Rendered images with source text
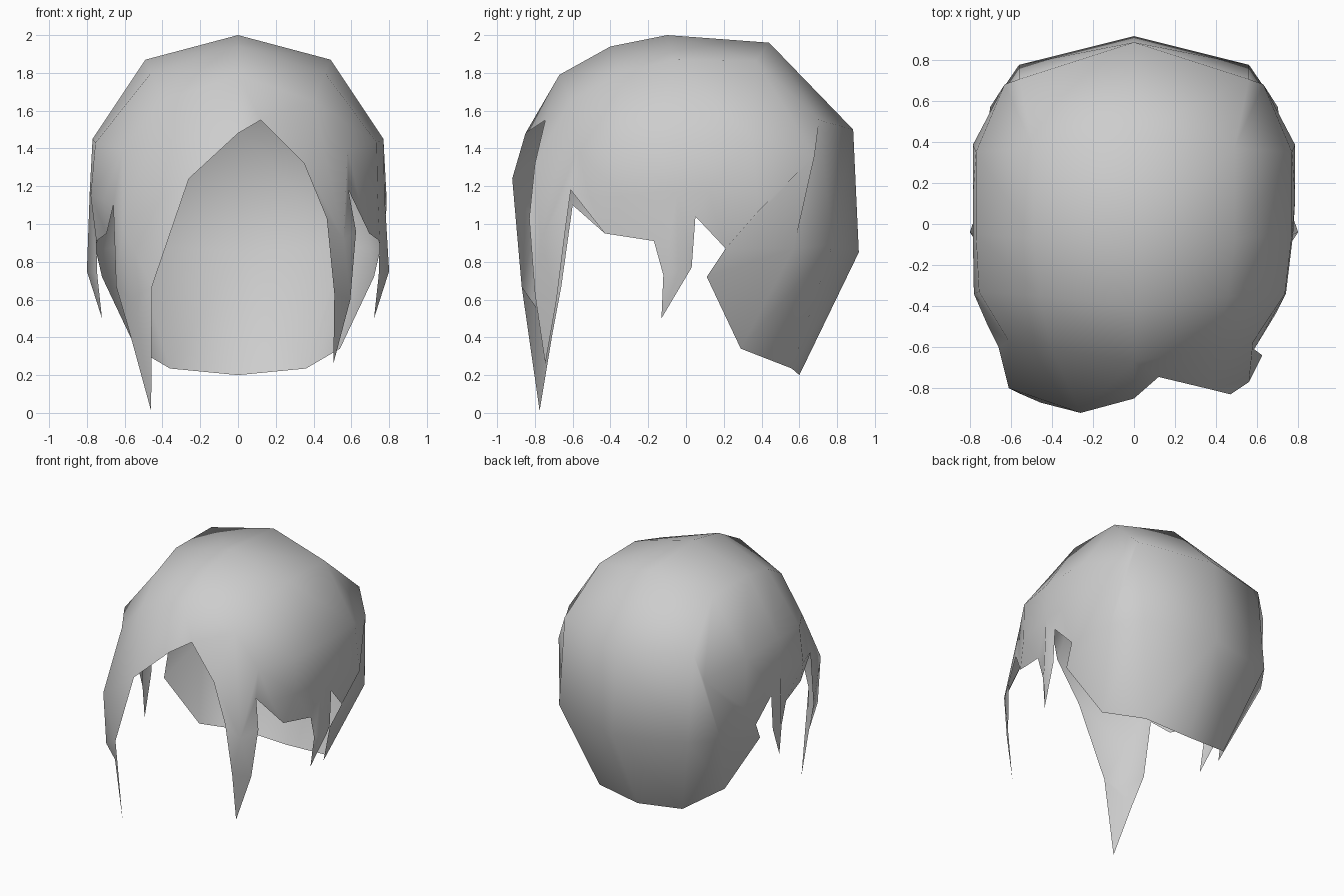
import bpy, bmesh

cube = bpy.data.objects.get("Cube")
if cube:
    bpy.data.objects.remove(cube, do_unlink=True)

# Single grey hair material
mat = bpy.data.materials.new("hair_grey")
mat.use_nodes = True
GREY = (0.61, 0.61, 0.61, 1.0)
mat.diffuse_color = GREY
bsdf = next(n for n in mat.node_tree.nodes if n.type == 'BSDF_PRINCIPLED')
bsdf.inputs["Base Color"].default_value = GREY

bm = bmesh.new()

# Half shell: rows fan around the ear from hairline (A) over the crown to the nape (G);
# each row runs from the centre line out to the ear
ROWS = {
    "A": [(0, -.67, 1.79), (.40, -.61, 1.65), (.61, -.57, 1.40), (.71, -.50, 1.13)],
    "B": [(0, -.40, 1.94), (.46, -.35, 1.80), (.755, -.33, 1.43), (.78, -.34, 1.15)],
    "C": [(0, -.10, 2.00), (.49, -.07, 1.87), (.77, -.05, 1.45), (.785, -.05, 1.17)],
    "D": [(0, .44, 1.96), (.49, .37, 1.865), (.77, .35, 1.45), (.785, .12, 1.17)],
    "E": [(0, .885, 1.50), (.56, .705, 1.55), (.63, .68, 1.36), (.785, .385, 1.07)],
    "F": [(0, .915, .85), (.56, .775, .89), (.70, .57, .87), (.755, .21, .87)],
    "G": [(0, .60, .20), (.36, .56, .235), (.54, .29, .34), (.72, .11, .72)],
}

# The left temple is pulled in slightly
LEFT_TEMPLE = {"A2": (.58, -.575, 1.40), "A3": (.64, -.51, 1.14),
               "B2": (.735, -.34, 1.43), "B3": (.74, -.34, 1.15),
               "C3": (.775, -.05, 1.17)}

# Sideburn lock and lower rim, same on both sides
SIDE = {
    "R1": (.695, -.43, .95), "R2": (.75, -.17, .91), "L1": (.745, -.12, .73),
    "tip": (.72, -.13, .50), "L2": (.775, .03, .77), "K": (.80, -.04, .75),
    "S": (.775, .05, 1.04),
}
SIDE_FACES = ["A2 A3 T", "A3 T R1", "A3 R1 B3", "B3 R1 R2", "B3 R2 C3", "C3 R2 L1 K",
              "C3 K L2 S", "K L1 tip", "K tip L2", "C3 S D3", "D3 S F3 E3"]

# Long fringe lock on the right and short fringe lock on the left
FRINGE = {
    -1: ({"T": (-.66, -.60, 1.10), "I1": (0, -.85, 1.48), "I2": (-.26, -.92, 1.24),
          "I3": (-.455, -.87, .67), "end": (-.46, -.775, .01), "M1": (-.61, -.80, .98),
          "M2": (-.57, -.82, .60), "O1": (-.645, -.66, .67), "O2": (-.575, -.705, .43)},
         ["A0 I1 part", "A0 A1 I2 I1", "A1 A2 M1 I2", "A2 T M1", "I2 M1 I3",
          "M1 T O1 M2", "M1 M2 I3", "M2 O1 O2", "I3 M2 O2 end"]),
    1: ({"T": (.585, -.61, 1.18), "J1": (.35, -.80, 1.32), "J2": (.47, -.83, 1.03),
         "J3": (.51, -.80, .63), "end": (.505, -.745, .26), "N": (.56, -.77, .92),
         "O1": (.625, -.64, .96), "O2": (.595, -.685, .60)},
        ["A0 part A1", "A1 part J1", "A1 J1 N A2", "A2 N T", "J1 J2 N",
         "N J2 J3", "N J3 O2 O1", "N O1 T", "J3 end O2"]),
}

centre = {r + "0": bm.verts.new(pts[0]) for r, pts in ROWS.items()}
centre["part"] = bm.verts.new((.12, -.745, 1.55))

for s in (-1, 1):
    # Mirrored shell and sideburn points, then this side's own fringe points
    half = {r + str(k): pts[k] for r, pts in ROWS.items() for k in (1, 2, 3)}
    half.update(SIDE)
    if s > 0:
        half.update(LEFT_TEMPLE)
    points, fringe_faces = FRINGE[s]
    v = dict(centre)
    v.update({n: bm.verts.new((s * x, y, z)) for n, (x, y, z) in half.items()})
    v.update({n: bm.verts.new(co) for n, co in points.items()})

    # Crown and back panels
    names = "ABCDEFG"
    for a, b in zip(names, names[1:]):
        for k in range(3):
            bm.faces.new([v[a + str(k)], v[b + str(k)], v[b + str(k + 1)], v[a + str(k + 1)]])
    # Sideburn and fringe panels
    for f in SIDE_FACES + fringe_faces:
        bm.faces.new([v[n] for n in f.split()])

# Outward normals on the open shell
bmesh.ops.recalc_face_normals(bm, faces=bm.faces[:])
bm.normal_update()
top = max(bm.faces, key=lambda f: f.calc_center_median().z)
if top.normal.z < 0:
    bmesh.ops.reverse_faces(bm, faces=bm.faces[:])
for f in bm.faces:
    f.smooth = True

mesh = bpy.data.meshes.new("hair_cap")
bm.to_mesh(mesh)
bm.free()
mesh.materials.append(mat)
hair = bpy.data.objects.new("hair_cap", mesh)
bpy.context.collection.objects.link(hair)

■ WORK TO BE COMPLETED ■
The output is the records exactly as they read, with no pictures in it.

■ EXPECTED ANSWER ■
import bpy, bmesh

cube = bpy.data.objects.get("Cube")
if cube:
    bpy.data.objects.remove(cube, do_unlink=True)

# Single grey hair material
mat = bpy.data.materials.new("hair_grey")
mat.use_nodes = True
GREY = (0.61, 0.61, 0.61, 1.0)
mat.diffuse_color = GREY
bsdf = next(n for n in mat.node_tree.nodes if n.type == 'BSDF_PRINCIPLED')
bsdf.inputs["Base Color"].default_value = GREY

bm = bmesh.new()

# Half shell: rows fan around the ear from hairline (A) over the crown to the nape (G);
# each row runs from the centre line out to the ear
ROWS = {
    "A": [(0, -.67, 1.79), (.40, -.61, 1.65), (.61, -.57, 1.40), (.71, -.50, 1.13)],
    "B": [(0, -.40, 1.94), (.46, -.35, 1.80), (.755, -.33, 1.43), (.78, -.34, 1.15)],
    "C": [(0, -.10, 2.00), (.49, -.07, 1.87), (.77, -.05, 1.45), (.785, -.05, 1.17)],
    "D": [(0, .44, 1.96), (.49, .37, 1.865), (.77, .35, 1.45), (.785, .12, 1.17)],
    "E": [(0, .885, 1.50), (.56, .705, 1.55), (.63, .68, 1.36), (.785, .385, 1.07)],
    "F": [(0, .915, .85), (.56, .775, .89), (.70, .57, .87), (.755, .21, .87)],
    "G": [(0, .60, .20), (.36, .56, .235), (.54, .29, .34), (.72, .11, .72)],
}

# The left temple is pulled in slightly
LEFT_TEMPLE = {"A2": (.58, -.575, 1.40), "A3": (.64, -.51, 1.14),
               "B2": (.735, -.34, 1.43), "B3": (.74, -.34, 1.15),
               "C3": (.775, -.05, 1.17)}

# Sideburn lock and lower rim, same on both sides
SIDE = {
    "R1": (.695, -.43, .95), "R2": (.75, -.17, .91), "L1": (.745, -.12, .73),
    "tip": (.72, -.13, .50), "L2": (.775, .03, .77), "K": (.80, -.04, .75),
    "S": (.775, .05, 1.04),
}
SIDE_FACES = ["A2 A3 T", "A3 T R1", "A3 R1 B3", "B3 R1 R2", "B3 R2 C3", "C3 R2 L1 K",
              "C3 K L2 S", "K L1 tip", "K tip L2", "C3 S D3", "D3 S F3 E3"]

# Long fringe lock on the right and short fringe lock on the left
FRINGE = {
    -1: ({"T": (-.66, -.60, 1.10), "I1": (0, -.85, 1.48), "I2": (-.26, -.92, 1.24),
          "I3": (-.455, -.87, .67), "end": (-.46, -.775, .01), "M1": (-.61, -.80, .98),
          "M2": (-.57, -.82, .60), "O1": (-.645, -.66, .67), "O2": (-.575, -.705, .43)},
         ["A0 I1 part", "A0 A1 I2 I1", "A1 A2 M1 I2", "A2 T M1", "I2 M1 I3",
          "M1 T O1 M2", "M1 M2 I3", "M2 O1 O2", "I3 M2 O2 end"]),
    1: ({"T": (.585, -.61, 1.18), "J1": (.35, -.80, 1.32), "J2": (.47, -.83, 1.03),
         "J3": (.51, -.80, .63), "end": (.505, -.745, .26), "N": (.56, -.77, .92),
         "O1": (.625, -.64, .96), "O2": (.595, -.685, .60)},
        ["A0 part A1", "A1 part J1", "A1 J1 N A2", "A2 N T", "J1 J2 N",
         "N J2 J3", "N J3 O2 O1", "N O1 T", "J3 end O2"]),
}

centre = {r + "0": bm.verts.new(pts[0]) for r, pts in ROWS.items()}
centre["part"] = bm.verts.new((.12, -.745, 1.55))

for s in (-1, 1):
    # Mirrored shell and sideburn points, then this side's own fringe points
    half = {r + str(k): pts[k] for r, pts in ROWS.items() for k in (1, 2, 3)}
    half.update(SIDE)
    if s > 0:
        half.update(LEFT_TEMPLE)
    points, fringe_faces = FRINGE[s]
    v = dict(centre)
    v.update({n: bm.verts.new((s * x, y, z)) for n, (x, y, z) in half.items()})
    v.update({n: bm.verts.new(co) for n, co in points.items()})

    # Crown and back panels
    names = "ABCDEFG"
    for a, b in zip(names, names[1:]):
        for k in range(3):
            bm.faces.new([v[a + str(k)], v[b + str(k)], v[b + str(k + 1)], v[a + str(k + 1)]])
    # Sideburn and fringe panels
    for f in SIDE_FACES + fringe_faces:
        bm.faces.new([v[n] for n in f.split()])

# Outward normals on the open shell
bmesh.ops.recalc_face_normals(bm, faces=bm.faces[:])
bm.normal_update()
top = max(bm.faces, key=lambda f: f.calc_center_median().z)
if top.normal.z < 0:
    bmesh.ops.reverse_faces(bm, faces=bm.faces[:])
for f in bm.faces:
    f.smooth = True

mesh = bpy.data.meshes.new("hair_cap")
bm.to_mesh(mesh)
bm.free()
mesh.materials.append(mat)
hair = bpy.data.objects.new("hair_cap", mesh)
bpy.context.collection.objects.link(hair)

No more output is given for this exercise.